looking downward at the sidewalk.
Then he looked up.
We made eye contact.
Maintaining eye contact, I picked up
my plate and took a big bite of the pie
and made a face like the pie was too good
to endure – leaning back a little as I
chewed, closing my eyes and touching at
my throat and face like a woman nearing
He laughed and gave me the middle
finger before walking away – hands in
pockets, looking down at the sidewalk.
We waited for the bus out front.
My girlfriend called her sister,
leaning against the bus sign.
The first thing I heard was, “Hey,
And I thought about how I’d answer.
I’d answer that things weren’t
working for me.
That there were only things.
And I couldn’t get them to work
Other things would indicate, “No
we’re not going to work with these things.”
I’d make like, two or three things

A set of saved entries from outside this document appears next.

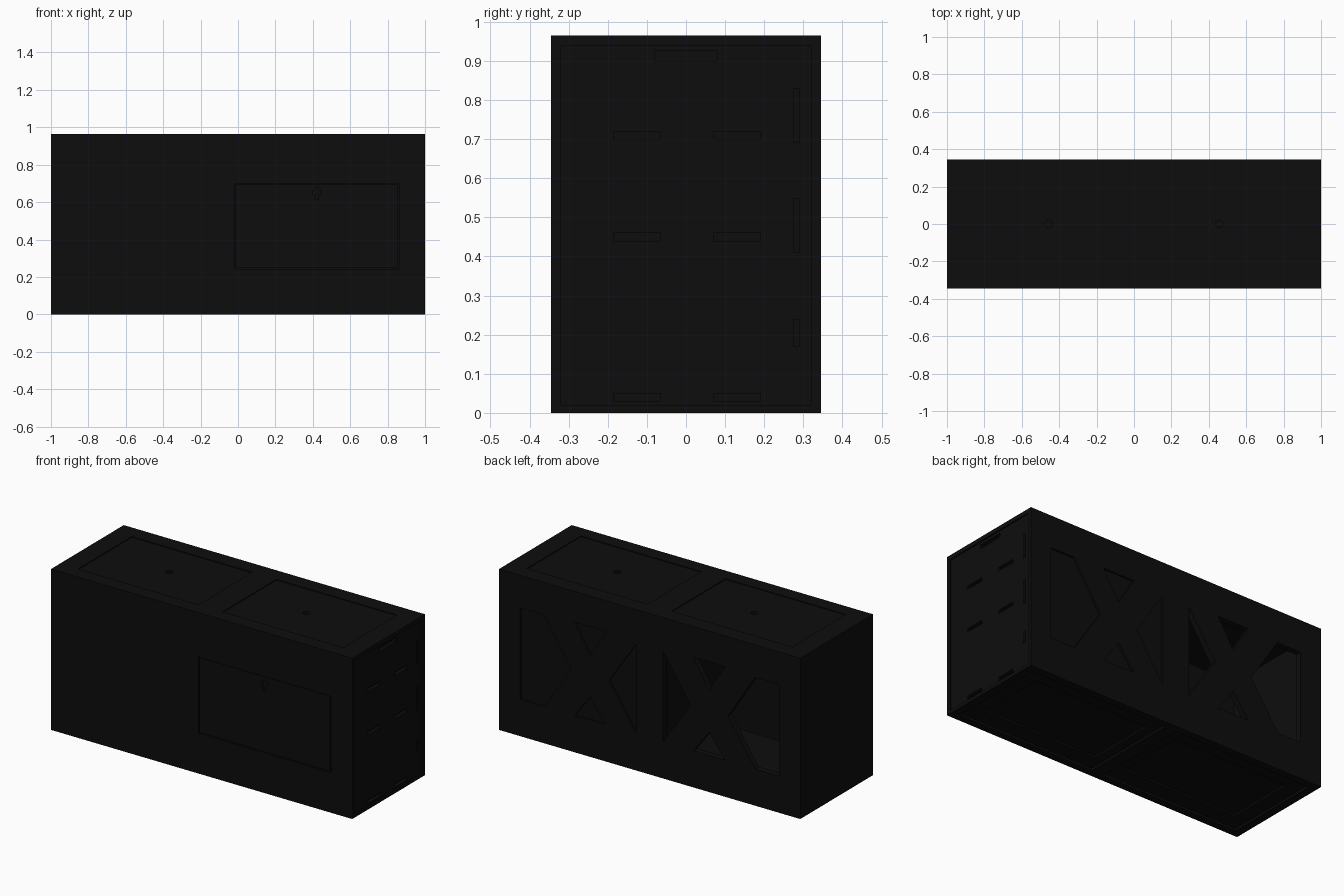
import bpy
import math
from mathutils import Vector

old = bpy.data.objects.get("Cube")
if old:
    bpy.data.objects.remove(old, do_unlink=True)

W, D, H = 1.0, 0.345, 0.965

black = bpy.data.materials.new("matte_black")
black.use_nodes = True
color = (0.004, 0.004, 0.004, 1)
black.diffuse_color = color
black.node_tree.nodes["Principled BSDF"].inputs["Base Color"].default_value = color


def prism(name, outline, axis, low, high):
    """Extrude a 2D outline along an axis (the two other axes keep their order)."""
    def place(p, d):
        c = list(p)
        c.insert("xyz".index(axis), d)
        return c
    n = len(outline)
    verts = [place(p, d) for d in (low, high) for p in outline]
    faces = [list(range(n)), list(range(n, 2 * n))]
    faces += [[i, (i + 1) % n, n + (i + 1) % n, n + i] for i in range(n)]
    mesh = bpy.data.meshes.new(name)
    mesh.from_pydata(verts, [], faces)
    obj = bpy.data.objects.new(name, mesh)
    bpy.context.collection.objects.link(obj)
    mesh.materials.append(black)
    bpy.context.view_layer.objects.active = obj
    bpy.ops.object.select_all(action="DESELECT")
    obj.select_set(True)
    bpy.ops.object.mode_set(mode="EDIT")
    bpy.ops.mesh.select_all(action="SELECT")
    bpy.ops.mesh.normals_make_consistent(inside=False)
    bpy.ops.object.mode_set(mode="OBJECT")
    return obj


def rect(a0, a1, b0, b1):
    return [(a0, b0), (a1, b0), (a1, b1), (a0, b1)]


def disc(a, b, r, n=20):
    turn = [2 * math.pi * i / n for i in range(n)]
    return [(a + r * math.cos(t), b + r * math.sin(t)) for t in turn]


def cut(target, outline, axis, low, high):
    cutter = prism("cutter", outline, axis, low, high)
    cutter.hide_render = True
    mod = target.modifiers.new("cut", "BOOLEAN")
    mod.operation = "DIFFERENCE"
    mod.solver = "EXACT"
    mod.object = cutter
    bpy.context.view_layer.objects.active = target
    bpy.ops.object.modifier_apply(modifier=mod.name)
    bpy.data.objects.remove(cutter, do_unlink=True)


# Main cabinet with one hollow bay
cabinet = prism("cabinet", rect(-W, W, -D, D), "z", 0, H)
cut(cabinet, rect(-0.95, -0.04, -0.31, 0.31), "z", 0.06, 0.91)

# Cross-braced back: open in the hollow bay, shallow in the closed bay
openings = [
    [(0.09, 0.76), (0.09, 0.22), (0.27, 0.49)],
    [(0.29, 0.78), (0.50, 0.78), (0.395, 0.61)],
    [(0.29, 0.22), (0.50, 0.22), (0.395, 0.36)],
    [(0.52, 0.49), (0.70, 0.77), (0.86, 0.77), (0.86, 0.22), (0.70, 0.22)],
]
for side, depth in ((-1, 0.06), (1, 0.012)):
    for shape in openings:
        cut(cabinet, [(side * x, z) for x, z in shape], "y", D - depth, D + 0.1)

# Recessed panels on the top and the underside, with a round hole above
for side in (-1, 1):
    x0, x1 = sorted((side * 0.08, side * 0.88))
    cut(cabinet, rect(x0, x1, -0.26, 0.25), "z", H - 0.005, H + 0.1)
    cut(cabinet, disc(side * 0.456, 0, 0.02), "z", H - 0.02, H + 0.1)
    x0, x1 = sorted((side * 0.04, side * 0.95))
    cut(cabinet, rect(x0, x1, -0.3, 0.3), "z", -0.1, 0.012)
    x0, x1 = sorted((side * 0.1, side * 0.86))
    cut(cabinet, rect(x0, x1, -0.2, 0.22), "z", -0.1, 0.022)

# Vented end
cut(cabinet, rect(-0.32, 0.32, 0.02, 0.94), "x", W - 0.008, W + 0.1)
for z in (0.04, 0.45, 0.71):
    for y in (-0.125, 0.13):
        cut(cabinet, rect(y - 0.06, y + 0.06, z - 0.01, z + 0.01), "x", W - 0.03, W + 0.1)
cut(cabinet, rect(-0.08, 0.08, 0.90, 0.925), "x", W - 0.03, W + 0.1)

# Hinge plates along the rear edge of the vented end
for i, (z0, z1) in enumerate(((0.17, 0.24), (0.41, 0.55), (0.69, 0.83))):
    prism("hinge_plate_%d" % (i + 1), rect(0.275, 0.292, z0, z1), "x", W - 0.009, W - 0.003)

# Front door set flush in its opening, with a keyhole
cut(cabinet, rect(-0.02, 0.86, 0.24, 0.70), "y", -D - 0.1, -D + 0.02)
door = prism("front_door", rect(-0.013, 0.853, 0.247, 0.697), "y", -D, -D + 0.02)
cut(door, disc(0.42, 0.655, 0.022), "y", -D - 0.1, -D + 0.01)
cut(door, rect(0.41, 0.43, 0.615, 0.65), "y", -D - 0.1, -D + 0.01)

work then realize those two or three
things were attached to everything else,
which never worked, which stopped referencing each other and became just
And I’d be helpless again –standing
there with things in front of me.
A pile of things, piling more but only
ever making one pile.
Born with it, though felt like
something that never happened.
Not a phase.
Not something to get over.
But something to overlook, to forget
Something that’s there.
I stood sweating on the street with
vague and unguided thoughts about
being an architect who knows nothing,
but tried, learning what not to do the
next time – each time having less
and less energy to produce anything.
A series of accidents creating exactly
the same thing, resulting in the same sad
person, everything connected to time as
it happens, without any ability to turn
around and stop even for a second to
Say “what is happening” because that is
And eventually your body just learns
to operate so slowly it looks like you stop
moving and decay – looks like you
die – but you don’t.
Everything else around you just
speeds up and learns to look different
until you look dead by comparison.
But it always makes sense.
Never any errors.
Of course this is what’s
happening - I thought, standing on Milwaukee Avenue waiting for the bus.
And it felt like things were going to
have meaning again maybe.
Also felt like I couldn’t imagine
anything that would make me feel better. . .